*What to produce:*
Could the data below be copied out in full, word for word?

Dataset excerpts
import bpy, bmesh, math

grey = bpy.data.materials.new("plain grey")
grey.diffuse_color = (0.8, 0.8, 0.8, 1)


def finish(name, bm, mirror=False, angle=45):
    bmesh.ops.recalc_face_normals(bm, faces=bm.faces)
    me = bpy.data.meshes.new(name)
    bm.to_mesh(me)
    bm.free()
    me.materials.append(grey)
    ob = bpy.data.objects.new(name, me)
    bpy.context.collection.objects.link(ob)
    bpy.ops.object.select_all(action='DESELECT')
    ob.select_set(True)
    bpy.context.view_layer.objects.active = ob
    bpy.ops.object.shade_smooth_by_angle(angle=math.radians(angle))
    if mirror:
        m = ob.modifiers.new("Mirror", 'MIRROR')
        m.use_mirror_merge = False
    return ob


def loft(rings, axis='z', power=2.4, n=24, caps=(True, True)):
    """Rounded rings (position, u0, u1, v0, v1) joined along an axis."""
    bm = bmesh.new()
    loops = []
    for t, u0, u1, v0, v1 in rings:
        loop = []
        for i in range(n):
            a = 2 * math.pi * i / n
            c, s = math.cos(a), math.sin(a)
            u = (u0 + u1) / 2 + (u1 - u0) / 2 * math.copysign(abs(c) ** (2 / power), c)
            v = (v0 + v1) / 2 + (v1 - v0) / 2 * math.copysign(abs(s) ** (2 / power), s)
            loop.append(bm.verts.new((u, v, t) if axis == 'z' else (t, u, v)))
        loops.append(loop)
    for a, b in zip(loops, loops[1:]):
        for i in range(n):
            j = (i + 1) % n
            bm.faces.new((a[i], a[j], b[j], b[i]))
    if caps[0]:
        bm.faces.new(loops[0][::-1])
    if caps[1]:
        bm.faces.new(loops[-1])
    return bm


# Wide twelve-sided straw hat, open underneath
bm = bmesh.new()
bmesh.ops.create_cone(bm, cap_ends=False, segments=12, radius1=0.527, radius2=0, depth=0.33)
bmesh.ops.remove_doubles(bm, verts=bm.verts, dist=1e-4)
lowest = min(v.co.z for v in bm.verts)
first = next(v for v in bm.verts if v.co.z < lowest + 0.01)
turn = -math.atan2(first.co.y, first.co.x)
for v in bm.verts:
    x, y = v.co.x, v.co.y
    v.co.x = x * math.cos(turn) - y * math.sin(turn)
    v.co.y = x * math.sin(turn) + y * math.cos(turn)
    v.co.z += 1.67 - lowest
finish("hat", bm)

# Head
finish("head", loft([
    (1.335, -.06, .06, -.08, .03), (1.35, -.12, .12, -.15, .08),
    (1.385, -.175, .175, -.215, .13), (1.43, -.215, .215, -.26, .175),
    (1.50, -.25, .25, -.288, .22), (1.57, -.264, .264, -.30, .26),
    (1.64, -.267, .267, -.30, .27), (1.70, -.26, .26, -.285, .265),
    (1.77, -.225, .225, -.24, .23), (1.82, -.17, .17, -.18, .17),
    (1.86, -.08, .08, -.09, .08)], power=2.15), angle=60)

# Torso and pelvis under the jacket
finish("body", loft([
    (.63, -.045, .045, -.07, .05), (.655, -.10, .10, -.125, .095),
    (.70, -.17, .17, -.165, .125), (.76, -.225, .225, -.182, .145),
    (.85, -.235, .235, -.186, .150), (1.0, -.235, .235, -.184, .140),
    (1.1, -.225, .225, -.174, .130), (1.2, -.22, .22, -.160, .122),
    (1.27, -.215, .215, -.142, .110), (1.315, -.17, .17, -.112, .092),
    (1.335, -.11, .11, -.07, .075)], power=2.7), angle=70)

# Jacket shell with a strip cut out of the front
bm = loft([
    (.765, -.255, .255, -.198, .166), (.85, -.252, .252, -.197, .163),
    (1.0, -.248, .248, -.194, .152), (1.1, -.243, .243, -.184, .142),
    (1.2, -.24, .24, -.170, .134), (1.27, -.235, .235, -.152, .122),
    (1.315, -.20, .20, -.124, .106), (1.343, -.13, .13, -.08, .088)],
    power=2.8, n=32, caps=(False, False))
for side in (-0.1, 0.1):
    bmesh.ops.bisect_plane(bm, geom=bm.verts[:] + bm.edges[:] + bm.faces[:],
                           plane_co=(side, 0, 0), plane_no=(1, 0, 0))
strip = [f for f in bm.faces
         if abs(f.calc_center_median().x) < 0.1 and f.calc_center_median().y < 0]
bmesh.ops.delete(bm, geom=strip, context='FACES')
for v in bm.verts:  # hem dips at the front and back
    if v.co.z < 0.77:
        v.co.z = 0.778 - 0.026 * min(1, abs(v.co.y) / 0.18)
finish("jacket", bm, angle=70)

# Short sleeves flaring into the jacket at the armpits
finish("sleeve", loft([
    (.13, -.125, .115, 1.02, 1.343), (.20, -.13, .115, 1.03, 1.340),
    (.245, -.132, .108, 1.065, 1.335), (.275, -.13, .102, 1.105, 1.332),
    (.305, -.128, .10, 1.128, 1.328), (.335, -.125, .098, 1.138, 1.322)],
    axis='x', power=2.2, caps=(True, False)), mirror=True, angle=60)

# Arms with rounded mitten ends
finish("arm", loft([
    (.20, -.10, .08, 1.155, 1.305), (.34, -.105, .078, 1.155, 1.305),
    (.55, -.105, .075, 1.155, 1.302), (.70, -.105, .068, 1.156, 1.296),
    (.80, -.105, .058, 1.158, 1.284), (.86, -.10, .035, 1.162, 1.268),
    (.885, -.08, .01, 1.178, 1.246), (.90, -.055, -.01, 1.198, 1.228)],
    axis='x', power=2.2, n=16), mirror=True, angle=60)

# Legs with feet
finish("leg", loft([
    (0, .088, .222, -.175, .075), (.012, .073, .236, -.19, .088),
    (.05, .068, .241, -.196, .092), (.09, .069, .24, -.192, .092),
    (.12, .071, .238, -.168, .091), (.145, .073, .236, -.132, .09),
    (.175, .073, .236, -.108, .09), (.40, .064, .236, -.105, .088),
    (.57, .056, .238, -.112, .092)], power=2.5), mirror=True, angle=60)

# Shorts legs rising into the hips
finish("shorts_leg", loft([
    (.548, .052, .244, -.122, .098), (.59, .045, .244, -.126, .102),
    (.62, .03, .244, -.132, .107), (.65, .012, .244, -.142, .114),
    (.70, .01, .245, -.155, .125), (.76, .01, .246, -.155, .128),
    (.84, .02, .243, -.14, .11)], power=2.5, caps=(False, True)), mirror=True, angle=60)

*Response for this exercise:*
import bpy, bmesh, math

grey = bpy.data.materials.new("plain grey")
grey.diffuse_color = (0.8, 0.8, 0.8, 1)


def finish(name, bm, mirror=False, angle=45):
    bmesh.ops.recalc_face_normals(bm, faces=bm.faces)
    me = bpy.data.meshes.new(name)
    bm.to_mesh(me)
    bm.free()
    me.materials.append(grey)
    ob = bpy.data.objects.new(name, me)
    bpy.context.collection.objects.link(ob)
    bpy.ops.object.select_all(action='DESELECT')
    ob.select_set(True)
    bpy.context.view_layer.objects.active = ob
    bpy.ops.object.shade_smooth_by_angle(angle=math.radians(angle))
    if mirror:
        m = ob.modifiers.new("Mirror", 'MIRROR')
        m.use_mirror_merge = False
    return ob


def loft(rings, axis='z', power=2.4, n=24, caps=(True, True)):
    """Rounded rings (position, u0, u1, v0, v1) joined along an axis."""
    bm = bmesh.new()
    loops = []
    for t, u0, u1, v0, v1 in rings:
        loop = []
        for i in range(n):
            a = 2 * math.pi * i / n
            c, s = math.cos(a), math.sin(a)
            u = (u0 + u1) / 2 + (u1 - u0) / 2 * math.copysign(abs(c) ** (2 / power), c)
            v = (v0 + v1) / 2 + (v1 - v0) / 2 * math.copysign(abs(s) ** (2 / power), s)
            loop.append(bm.verts.new((u, v, t) if axis == 'z' else (t, u, v)))
        loops.append(loop)
    for a, b in zip(loops, loops[1:]):
        for i in range(n):
            j = (i + 1) % n
            bm.faces.new((a[i], a[j], b[j], b[i]))
    if caps[0]:
        bm.faces.new(loops[0][::-1])
    if caps[1]:
        bm.faces.new(loops[-1])
    return bm


# Wide twelve-sided straw hat, open underneath
bm = bmesh.new()
bmesh.ops.create_cone(bm, cap_ends=False, segments=12, radius1=0.527, radius2=0, depth=0.33)
bmesh.ops.remove_doubles(bm, verts=bm.verts, dist=1e-4)
lowest = min(v.co.z for v in bm.verts)
first = next(v for v in bm.verts if v.co.z < lowest + 0.01)
turn = -math.atan2(first.co.y, first.co.x)
for v in bm.verts:
    x, y = v.co.x, v.co.y
    v.co.x = x * math.cos(turn) - y * math.sin(turn)
    v.co.y = x * math.sin(turn) + y * math.cos(turn)
    v.co.z += 1.67 - lowest
finish("hat", bm)

# Head
finish("head", loft([
    (1.335, -.06, .06, -.08, .03), (1.35, -.12, .12, -.15, .08),
    (1.385, -.175, .175, -.215, .13), (1.43, -.215, .215, -.26, .175),
    (1.50, -.25, .25, -.288, .22), (1.57, -.264, .264, -.30, .26),
    (1.64, -.267, .267, -.30, .27), (1.70, -.26, .26, -.285, .265),
    (1.77, -.225, .225, -.24, .23), (1.82, -.17, .17, -.18, .17),
    (1.86, -.08, .08, -.09, .08)], power=2.15), angle=60)

# Torso and pelvis under the jacket
finish("body", loft([
    (.63, -.045, .045, -.07, .05), (.655, -.10, .10, -.125, .095),
    (.70, -.17, .17, -.165, .125), (.76, -.225, .225, -.182, .145),
    (.85, -.235, .235, -.186, .150), (1.0, -.235, .235, -.184, .140),
    (1.1, -.225, .225, -.174, .130), (1.2, -.22, .22, -.160, .122),
    (1.27, -.215, .215, -.142, .110), (1.315, -.17, .17, -.112, .092),
    (1.335, -.11, .11, -.07, .075)], power=2.7), angle=70)

# Jacket shell with a strip cut out of the front
bm = loft([
    (.765, -.255, .255, -.198, .166), (.85, -.252, .252, -.197, .163),
    (1.0, -.248, .248, -.194, .152), (1.1, -.243, .243, -.184, .142),
    (1.2, -.24, .24, -.170, .134), (1.27, -.235, .235, -.152, .122),
    (1.315, -.20, .20, -.124, .106), (1.343, -.13, .13, -.08, .088)],
    power=2.8, n=32, caps=(False, False))
for side in (-0.1, 0.1):
    bmesh.ops.bisect_plane(bm, geom=bm.verts[:] + bm.edges[:] + bm.faces[:],
                           plane_co=(side, 0, 0), plane_no=(1, 0, 0))
strip = [f for f in bm.faces
         if abs(f.calc_center_median().x) < 0.1 and f.calc_center_median().y < 0]
bmesh.ops.delete(bm, geom=strip, context='FACES')
for v in bm.verts:  # hem dips at the front and back
    if v.co.z < 0.77:
        v.co.z = 0.778 - 0.026 * min(1, abs(v.co.y) / 0.18)
finish("jacket", bm, angle=70)

# Short sleeves flaring into the jacket at the armpits
finish("sleeve", loft([
    (.13, -.125, .115, 1.02, 1.343), (.20, -.13, .115, 1.03, 1.340),
    (.245, -.132, .108, 1.065, 1.335), (.275, -.13, .102, 1.105, 1.332),
    (.305, -.128, .10, 1.128, 1.328), (.335, -.125, .098, 1.138, 1.322)],
    axis='x', power=2.2, caps=(True, False)), mirror=True, angle=60)

# Arms with rounded mitten ends
finish("arm", loft([
    (.20, -.10, .08, 1.155, 1.305), (.34, -.105, .078, 1.155, 1.305),
    (.55, -.105, .075, 1.155, 1.302), (.70, -.105, .068, 1.156, 1.296),
    (.80, -.105, .058, 1.158, 1.284), (.86, -.10, .035, 1.162, 1.268),
    (.885, -.08, .01, 1.178, 1.246), (.90, -.055, -.01, 1.198, 1.228)],
    axis='x', power=2.2, n=16), mirror=True, angle=60)

# Legs with feet
finish("leg", loft([
    (0, .088, .222, -.175, .075), (.012, .073, .236, -.19, .088),
    (.05, .068, .241, -.196, .092), (.09, .069, .24, -.192, .092),
    (.12, .071, .238, -.168, .091), (.145, .073, .236, -.132, .09),
    (.175, .073, .236, -.108, .09), (.40, .064, .236, -.105, .088),
    (.57, .056, .238, -.112, .092)], power=2.5), mirror=True, angle=60)

# Shorts legs rising into the hips
finish("shorts_leg", loft([
    (.548, .052, .244, -.122, .098), (.59, .045, .244, -.126, .102),
    (.62, .03, .244, -.132, .107), (.65, .012, .244, -.142, .114),
    (.70, .01, .245, -.155, .125), (.76, .01, .246, -.155, .128),
    (.84, .02, .243, -.14, .11)], power=2.5, caps=(False, True)), mirror=True, angle=60)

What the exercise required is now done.